Owen Preece, OMN Photographer
For the spring term, the Oregon State University Corvallis campus will continue to offer classes remotely, with less than 10% of courses being taught in person. OSU-Cascades will offer a mix of in person, remote and hybrid classes.
The decision includes keeping tuition values unchanged, and that student fees for the spring term will be determined from recommendations made by student leaders on the Corvallis and OSU-Cascades campuses.
Rebecca Mathern, associate provost and university registrar at OSU, said that “OSU follows the health guidance of Benton County Health authorities, [Oregon Health Authority] and the governor when making resumption decisions; our focus remains the safety, wellness and success of OSU faculty and students.”
Mathern said there was not any significant reduction in positive COVID-19 cases. She noted that not enough people would be vaccinated by the time spring term begins, leaving OSU with no other option but to continue with mainly remote instruction.
OSU’s pandemic response and planning began in early 2020, and discussions focused both on long-term and short-term needs. The commitment to maintaining spring term remote learning was made this January so that faculty and students could plan ahead.

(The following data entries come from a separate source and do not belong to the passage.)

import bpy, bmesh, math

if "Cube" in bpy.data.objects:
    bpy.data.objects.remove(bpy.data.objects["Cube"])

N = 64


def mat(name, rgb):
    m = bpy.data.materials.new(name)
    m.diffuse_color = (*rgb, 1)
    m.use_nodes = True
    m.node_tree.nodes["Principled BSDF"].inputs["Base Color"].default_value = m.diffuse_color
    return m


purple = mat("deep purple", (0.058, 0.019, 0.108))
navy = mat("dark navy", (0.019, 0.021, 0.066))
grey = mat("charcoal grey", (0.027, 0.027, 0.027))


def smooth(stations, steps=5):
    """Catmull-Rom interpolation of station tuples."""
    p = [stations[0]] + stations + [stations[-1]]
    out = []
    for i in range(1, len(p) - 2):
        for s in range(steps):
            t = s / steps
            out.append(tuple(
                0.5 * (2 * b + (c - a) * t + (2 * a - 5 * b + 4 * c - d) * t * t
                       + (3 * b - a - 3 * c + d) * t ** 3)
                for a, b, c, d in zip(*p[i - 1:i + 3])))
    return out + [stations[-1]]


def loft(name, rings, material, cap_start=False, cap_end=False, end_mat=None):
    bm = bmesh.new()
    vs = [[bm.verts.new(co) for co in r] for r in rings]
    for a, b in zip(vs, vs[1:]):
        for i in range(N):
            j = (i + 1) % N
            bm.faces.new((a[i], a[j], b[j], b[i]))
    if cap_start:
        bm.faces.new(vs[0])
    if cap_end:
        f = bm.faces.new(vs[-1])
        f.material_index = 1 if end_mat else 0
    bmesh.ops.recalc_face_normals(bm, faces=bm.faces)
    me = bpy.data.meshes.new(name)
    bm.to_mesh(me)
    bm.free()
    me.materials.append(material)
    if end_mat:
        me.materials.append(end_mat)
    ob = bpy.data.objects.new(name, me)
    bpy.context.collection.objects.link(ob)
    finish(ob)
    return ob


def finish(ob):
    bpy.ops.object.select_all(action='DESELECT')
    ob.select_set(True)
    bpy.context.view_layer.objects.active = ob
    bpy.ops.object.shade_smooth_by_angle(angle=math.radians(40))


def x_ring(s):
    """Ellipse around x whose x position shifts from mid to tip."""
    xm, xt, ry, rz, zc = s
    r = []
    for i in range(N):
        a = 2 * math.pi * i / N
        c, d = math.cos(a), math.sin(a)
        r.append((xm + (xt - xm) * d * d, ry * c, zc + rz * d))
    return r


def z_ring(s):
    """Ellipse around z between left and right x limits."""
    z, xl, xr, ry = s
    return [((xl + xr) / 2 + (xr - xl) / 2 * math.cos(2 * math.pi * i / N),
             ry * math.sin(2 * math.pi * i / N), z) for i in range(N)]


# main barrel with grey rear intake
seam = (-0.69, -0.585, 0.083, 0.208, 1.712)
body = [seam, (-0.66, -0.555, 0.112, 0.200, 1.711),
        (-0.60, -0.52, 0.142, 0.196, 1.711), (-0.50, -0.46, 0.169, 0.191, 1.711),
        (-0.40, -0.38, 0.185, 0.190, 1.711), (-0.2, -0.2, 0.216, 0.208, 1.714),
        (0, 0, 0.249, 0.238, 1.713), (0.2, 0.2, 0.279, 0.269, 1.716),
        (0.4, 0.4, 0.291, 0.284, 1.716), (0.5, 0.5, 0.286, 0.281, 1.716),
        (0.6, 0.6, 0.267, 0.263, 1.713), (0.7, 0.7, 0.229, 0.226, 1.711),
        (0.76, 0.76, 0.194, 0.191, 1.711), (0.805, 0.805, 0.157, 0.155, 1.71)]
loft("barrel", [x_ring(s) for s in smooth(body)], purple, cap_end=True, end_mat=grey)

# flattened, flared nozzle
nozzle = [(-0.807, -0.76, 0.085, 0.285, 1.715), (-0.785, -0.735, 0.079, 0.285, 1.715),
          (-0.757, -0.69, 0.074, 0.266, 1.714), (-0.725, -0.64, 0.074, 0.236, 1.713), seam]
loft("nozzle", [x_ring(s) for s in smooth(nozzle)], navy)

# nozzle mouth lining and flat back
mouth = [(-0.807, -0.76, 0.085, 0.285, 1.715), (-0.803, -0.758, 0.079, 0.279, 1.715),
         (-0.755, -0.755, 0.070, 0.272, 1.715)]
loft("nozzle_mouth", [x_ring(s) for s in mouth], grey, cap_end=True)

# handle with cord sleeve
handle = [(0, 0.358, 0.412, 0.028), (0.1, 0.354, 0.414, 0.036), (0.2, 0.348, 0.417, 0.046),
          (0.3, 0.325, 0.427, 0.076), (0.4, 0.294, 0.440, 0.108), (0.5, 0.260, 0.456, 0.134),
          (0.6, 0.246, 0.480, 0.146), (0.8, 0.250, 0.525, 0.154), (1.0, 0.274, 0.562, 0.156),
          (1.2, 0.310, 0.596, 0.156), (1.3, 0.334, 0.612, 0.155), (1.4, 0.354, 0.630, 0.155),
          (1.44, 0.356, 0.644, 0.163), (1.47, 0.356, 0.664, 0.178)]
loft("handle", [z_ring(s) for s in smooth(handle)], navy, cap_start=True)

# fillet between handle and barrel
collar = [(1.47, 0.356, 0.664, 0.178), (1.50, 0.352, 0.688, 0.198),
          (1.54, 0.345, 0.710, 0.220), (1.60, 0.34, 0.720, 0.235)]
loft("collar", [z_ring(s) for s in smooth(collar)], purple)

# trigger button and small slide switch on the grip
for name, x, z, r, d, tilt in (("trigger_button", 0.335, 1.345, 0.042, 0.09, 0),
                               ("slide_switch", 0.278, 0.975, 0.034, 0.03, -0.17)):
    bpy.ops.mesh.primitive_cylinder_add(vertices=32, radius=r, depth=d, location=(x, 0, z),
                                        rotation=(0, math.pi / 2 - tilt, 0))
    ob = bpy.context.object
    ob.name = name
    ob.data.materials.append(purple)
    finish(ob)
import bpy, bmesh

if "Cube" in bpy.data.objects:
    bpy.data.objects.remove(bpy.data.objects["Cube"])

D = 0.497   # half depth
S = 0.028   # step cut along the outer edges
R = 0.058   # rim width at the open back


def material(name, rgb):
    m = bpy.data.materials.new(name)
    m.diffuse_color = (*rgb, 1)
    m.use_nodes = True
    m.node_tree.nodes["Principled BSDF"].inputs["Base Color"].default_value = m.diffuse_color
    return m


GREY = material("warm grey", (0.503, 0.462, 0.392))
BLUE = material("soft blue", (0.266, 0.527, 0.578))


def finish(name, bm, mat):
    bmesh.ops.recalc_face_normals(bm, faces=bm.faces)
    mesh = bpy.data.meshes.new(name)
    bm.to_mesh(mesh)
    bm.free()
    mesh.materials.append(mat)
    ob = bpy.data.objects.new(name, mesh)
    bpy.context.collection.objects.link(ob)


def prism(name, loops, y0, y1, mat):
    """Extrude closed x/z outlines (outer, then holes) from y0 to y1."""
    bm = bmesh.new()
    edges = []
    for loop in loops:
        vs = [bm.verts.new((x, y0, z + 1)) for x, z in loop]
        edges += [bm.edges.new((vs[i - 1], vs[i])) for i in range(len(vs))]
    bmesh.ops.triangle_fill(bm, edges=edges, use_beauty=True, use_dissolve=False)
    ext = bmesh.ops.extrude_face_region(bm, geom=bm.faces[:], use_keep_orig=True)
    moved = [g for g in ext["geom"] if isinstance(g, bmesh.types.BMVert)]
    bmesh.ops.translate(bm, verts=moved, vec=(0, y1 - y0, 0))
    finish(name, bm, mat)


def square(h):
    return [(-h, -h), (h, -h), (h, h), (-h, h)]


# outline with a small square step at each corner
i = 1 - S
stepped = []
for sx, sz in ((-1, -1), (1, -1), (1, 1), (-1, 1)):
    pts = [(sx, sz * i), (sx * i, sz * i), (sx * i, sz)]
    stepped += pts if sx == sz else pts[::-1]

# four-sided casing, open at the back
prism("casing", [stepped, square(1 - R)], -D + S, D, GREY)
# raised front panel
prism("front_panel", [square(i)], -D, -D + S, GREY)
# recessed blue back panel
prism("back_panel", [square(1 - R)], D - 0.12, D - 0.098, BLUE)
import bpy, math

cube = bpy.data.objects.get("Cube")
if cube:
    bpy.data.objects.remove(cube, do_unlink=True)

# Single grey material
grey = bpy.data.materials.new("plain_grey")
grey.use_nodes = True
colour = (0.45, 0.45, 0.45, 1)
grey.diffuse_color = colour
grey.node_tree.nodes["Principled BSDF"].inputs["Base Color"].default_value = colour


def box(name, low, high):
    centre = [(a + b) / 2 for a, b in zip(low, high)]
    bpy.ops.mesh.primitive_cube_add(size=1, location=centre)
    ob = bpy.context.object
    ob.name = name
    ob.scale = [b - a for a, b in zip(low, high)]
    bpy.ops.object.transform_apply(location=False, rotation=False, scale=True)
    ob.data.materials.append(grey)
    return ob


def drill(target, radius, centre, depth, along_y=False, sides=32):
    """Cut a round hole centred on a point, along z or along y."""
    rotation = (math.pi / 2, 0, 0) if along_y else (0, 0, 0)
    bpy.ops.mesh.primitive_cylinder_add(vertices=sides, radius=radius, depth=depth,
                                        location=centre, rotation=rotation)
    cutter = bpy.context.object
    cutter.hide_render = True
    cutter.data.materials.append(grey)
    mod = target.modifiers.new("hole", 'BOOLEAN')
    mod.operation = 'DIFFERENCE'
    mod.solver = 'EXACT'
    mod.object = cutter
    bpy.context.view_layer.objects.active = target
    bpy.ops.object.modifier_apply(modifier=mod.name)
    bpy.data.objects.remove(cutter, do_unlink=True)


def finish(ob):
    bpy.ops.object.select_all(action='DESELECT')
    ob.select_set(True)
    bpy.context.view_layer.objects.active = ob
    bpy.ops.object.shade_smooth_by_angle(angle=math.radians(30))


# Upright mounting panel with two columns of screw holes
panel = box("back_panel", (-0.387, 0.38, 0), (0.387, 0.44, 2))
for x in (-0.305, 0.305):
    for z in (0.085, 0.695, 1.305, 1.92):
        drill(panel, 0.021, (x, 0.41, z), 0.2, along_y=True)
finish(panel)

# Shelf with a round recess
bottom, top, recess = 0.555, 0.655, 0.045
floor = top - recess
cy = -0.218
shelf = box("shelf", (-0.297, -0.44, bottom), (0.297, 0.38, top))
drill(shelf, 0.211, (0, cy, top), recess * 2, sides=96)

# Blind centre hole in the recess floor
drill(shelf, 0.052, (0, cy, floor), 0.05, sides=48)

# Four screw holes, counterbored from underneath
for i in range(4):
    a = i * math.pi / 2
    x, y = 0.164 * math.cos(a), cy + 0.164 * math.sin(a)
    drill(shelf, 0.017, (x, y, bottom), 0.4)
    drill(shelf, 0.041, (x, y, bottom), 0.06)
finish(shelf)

“The spring term schedule of classes will be updated before registration begins in mid-February with the teaching modalities for each course listed, so that students can select the classes that work best for their schedule, location, needs and current circumstances,” Mathern said.
Vice Provost of Enrollment Management at OSU, Jon J. Boeckenstedt, said that since last summer, the university still had hopes for fall 2020 instruction to be somewhat traditional. Since then, there were necessary decisions to be made for the terms to follow.
“We made our first decisions quite soon, trying to wait as long as possible to see what would happen, but there was a need to recognize that people needed some certainty in order to make plans for the terms,” Boeckenstedt said.
Some changes to the spring term still may happen, as stated in an email by OSU President F. King Alexander. If there is solid improvement in public health conditions by spring, the university may be able to increase onsite and extra-curricular activity to a very modest degree. If so, students shall receive support if they choose to stay away from Corvallis or Bend throughout 2021.
Dan Larson, associate vice provost at OSU, reiterates that if health conditions allow, the university will work to support on-site interests, such as student activities, work and research, while still providing remote instruction.
Public health projects such asTRACE-OSU, will operate the same way as it is currently in winter term.
Expectations for fall 2021 will also follow guidance from public health authorities, who shall inform the university on how to proceed. But there is still much to happen until the start of the next academic year.
“We remain hopeful that with vaccinations, regular testing, public health safety measures and state guidelines we will be able to return to primarily in-person instruction in fall term,” Mathern said.